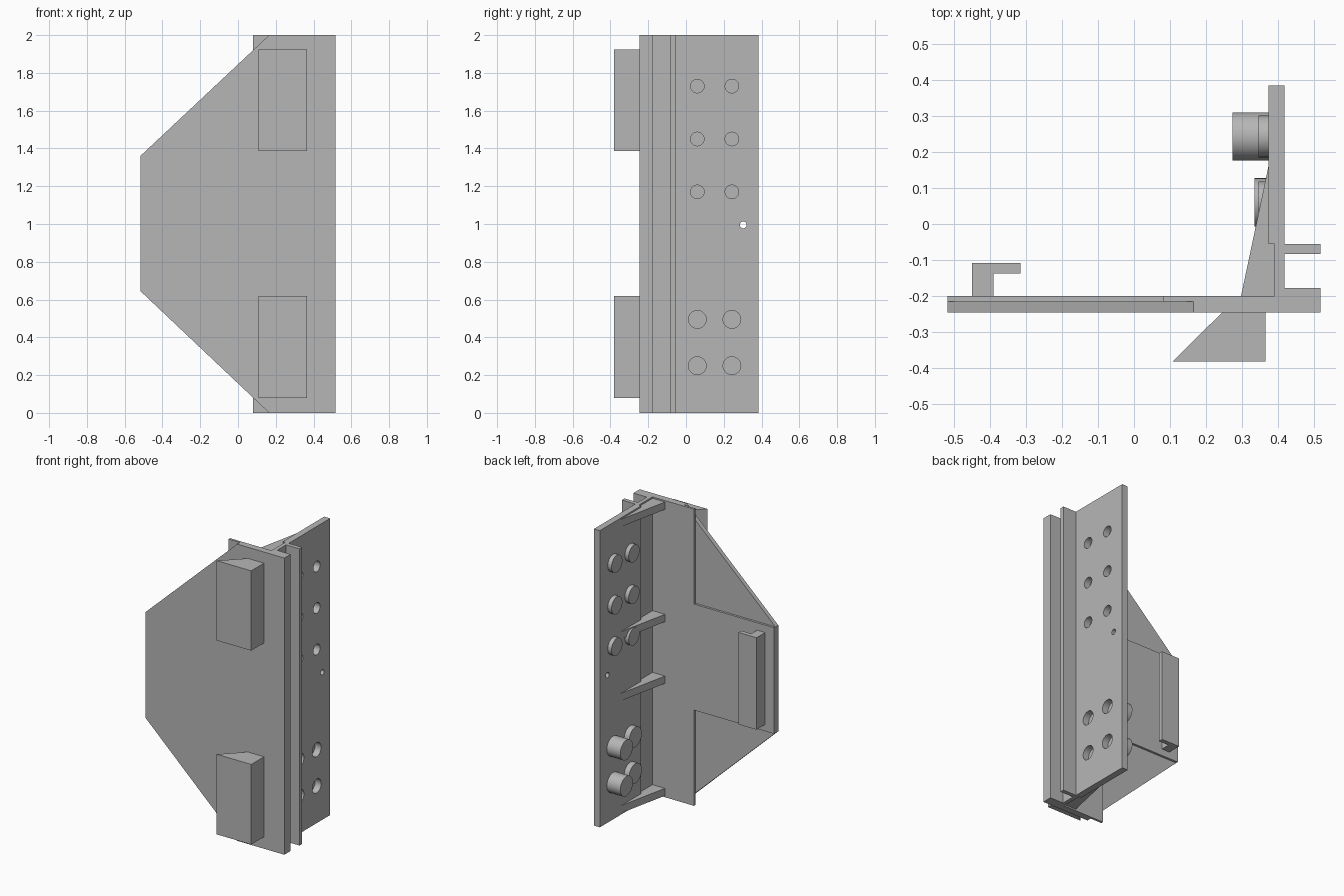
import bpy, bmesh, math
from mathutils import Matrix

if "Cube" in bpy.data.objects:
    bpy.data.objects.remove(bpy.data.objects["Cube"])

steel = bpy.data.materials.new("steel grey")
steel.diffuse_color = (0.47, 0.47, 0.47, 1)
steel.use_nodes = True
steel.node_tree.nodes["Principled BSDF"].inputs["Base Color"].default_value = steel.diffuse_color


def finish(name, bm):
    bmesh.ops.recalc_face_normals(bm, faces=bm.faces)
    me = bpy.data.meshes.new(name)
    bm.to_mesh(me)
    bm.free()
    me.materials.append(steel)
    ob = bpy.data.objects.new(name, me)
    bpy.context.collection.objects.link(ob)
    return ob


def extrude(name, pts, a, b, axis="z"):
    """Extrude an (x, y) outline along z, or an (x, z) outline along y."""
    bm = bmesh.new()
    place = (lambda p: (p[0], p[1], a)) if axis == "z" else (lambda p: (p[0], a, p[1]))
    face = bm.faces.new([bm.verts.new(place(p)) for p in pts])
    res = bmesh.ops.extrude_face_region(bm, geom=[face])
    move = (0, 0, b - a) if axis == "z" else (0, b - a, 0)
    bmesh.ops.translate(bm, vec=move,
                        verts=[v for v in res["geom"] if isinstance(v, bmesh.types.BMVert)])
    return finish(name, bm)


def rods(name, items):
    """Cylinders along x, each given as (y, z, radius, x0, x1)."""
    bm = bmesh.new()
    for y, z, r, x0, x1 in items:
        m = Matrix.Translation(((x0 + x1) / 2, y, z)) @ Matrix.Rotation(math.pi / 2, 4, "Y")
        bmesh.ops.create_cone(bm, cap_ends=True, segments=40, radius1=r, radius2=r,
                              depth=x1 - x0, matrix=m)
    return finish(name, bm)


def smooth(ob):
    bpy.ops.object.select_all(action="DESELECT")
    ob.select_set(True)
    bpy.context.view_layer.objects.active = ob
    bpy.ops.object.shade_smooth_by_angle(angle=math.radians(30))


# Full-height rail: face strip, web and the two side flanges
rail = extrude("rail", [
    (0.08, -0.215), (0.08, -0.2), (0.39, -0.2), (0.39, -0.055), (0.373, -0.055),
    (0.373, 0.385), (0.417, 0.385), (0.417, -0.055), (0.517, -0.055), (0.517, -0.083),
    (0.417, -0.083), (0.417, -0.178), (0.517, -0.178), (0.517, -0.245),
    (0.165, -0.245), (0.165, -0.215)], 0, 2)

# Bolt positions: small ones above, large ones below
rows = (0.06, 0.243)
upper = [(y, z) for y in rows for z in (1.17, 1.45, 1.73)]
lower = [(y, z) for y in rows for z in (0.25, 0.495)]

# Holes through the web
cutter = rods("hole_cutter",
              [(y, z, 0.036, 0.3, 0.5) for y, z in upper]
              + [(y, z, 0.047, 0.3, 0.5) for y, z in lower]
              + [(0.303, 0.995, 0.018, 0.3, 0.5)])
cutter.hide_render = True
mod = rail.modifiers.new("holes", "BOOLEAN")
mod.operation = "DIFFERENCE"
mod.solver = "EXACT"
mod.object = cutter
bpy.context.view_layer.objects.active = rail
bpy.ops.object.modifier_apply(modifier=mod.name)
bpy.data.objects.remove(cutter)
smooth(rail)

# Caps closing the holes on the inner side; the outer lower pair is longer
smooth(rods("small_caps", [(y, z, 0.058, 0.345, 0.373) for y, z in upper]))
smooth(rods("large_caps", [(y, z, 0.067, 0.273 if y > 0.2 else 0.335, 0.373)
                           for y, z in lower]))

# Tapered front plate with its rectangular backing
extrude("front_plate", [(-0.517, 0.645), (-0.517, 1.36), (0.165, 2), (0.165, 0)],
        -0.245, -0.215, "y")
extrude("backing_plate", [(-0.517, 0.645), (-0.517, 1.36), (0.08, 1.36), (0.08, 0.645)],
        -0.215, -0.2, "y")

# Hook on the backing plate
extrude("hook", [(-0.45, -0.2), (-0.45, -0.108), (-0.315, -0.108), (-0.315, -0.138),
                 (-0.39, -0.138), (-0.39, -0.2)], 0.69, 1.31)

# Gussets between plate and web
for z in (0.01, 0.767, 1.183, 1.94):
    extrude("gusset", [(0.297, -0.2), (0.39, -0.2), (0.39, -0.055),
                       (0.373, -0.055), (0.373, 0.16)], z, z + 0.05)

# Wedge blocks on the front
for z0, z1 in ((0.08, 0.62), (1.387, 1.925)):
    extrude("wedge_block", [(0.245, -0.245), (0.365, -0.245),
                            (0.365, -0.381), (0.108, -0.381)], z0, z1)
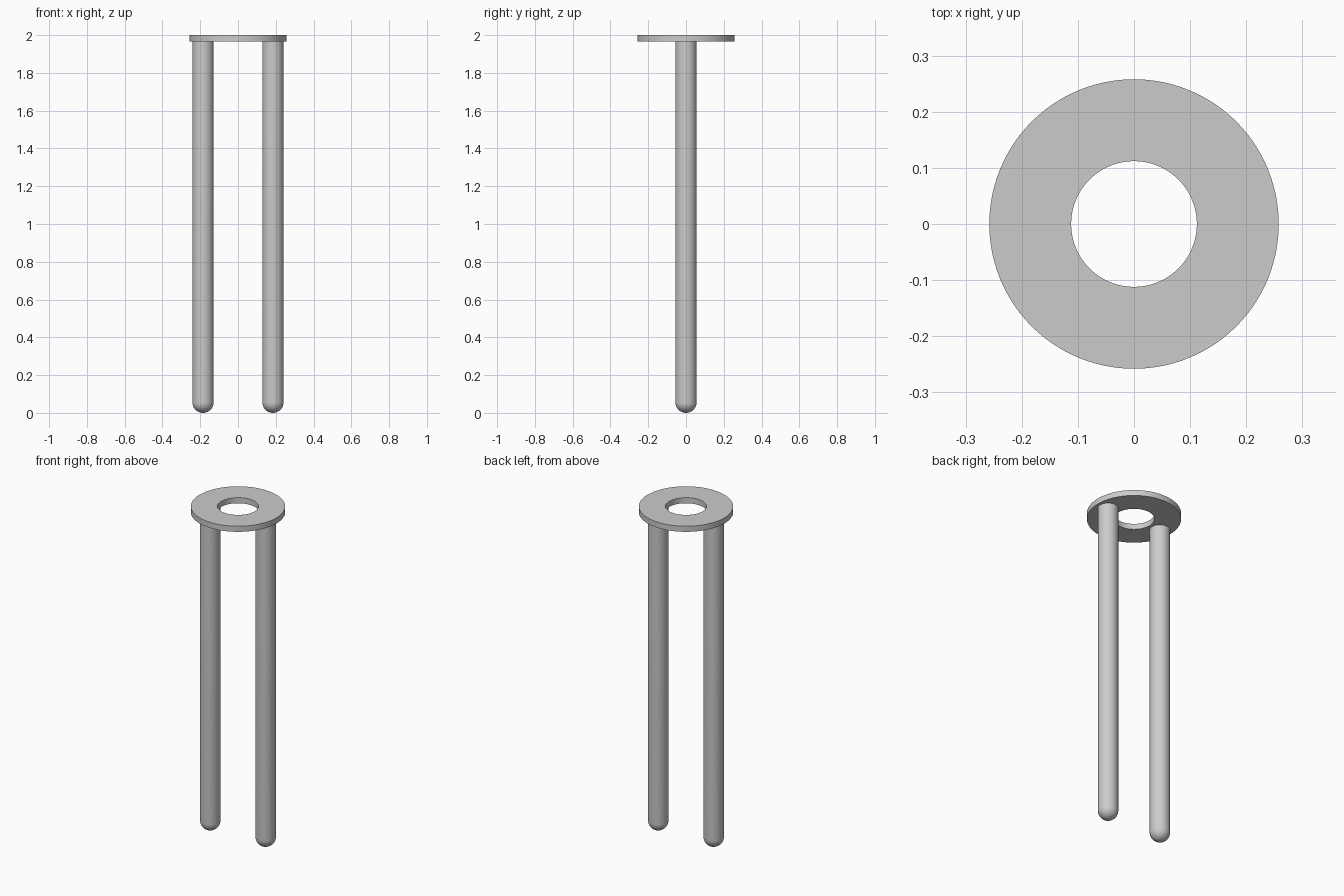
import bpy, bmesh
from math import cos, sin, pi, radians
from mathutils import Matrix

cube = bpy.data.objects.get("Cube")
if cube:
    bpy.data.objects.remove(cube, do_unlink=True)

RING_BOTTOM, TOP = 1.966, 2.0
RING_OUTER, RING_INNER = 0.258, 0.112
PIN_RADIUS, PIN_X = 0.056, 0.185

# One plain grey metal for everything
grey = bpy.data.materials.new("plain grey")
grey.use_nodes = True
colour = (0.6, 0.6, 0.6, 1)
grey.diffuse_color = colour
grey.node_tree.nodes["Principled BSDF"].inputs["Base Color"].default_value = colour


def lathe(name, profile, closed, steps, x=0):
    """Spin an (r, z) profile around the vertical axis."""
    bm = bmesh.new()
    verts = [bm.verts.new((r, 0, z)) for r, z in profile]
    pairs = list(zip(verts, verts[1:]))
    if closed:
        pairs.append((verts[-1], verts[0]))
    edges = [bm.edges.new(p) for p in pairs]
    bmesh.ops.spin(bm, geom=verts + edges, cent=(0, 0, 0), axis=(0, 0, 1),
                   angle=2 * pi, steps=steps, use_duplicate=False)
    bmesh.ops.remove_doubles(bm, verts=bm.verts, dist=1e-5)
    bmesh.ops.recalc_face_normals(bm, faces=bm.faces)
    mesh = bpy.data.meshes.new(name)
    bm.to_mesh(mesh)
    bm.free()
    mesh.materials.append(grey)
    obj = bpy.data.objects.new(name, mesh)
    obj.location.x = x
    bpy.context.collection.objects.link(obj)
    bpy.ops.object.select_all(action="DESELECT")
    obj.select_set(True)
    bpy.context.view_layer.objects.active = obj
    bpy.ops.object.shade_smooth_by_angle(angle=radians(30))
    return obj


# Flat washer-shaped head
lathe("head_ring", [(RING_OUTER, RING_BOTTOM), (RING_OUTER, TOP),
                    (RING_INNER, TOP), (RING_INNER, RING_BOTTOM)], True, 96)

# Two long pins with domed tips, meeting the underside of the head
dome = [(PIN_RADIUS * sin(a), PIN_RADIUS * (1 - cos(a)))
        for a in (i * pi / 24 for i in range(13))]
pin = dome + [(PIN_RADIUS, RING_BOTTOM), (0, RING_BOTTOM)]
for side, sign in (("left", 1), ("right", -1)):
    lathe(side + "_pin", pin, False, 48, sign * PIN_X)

________________________

• What you have to do:
Where does the word "objects" occur in the records? Return every line that holds it.

• Response to the task:
if "Cube" in bpy.data.objects:
    bpy.data.objects.remove(bpy.data.objects["Cube"])
    ob = bpy.data.objects.new(name, me)
    bpy.context.collection.objects.link(ob)
    bpy.context.view_layer.objects.active = ob
bpy.context.view_layer.objects.active = rail
bpy.data.objects.remove(cutter)
cube = bpy.data.objects.get("Cube")
    bpy.data.objects.remove(cube, do_unlink=True)
    obj = bpy.data.objects.new(name, mesh)
    bpy.context.collection.objects.link(obj)
    bpy.context.view_layer.objects.active = obj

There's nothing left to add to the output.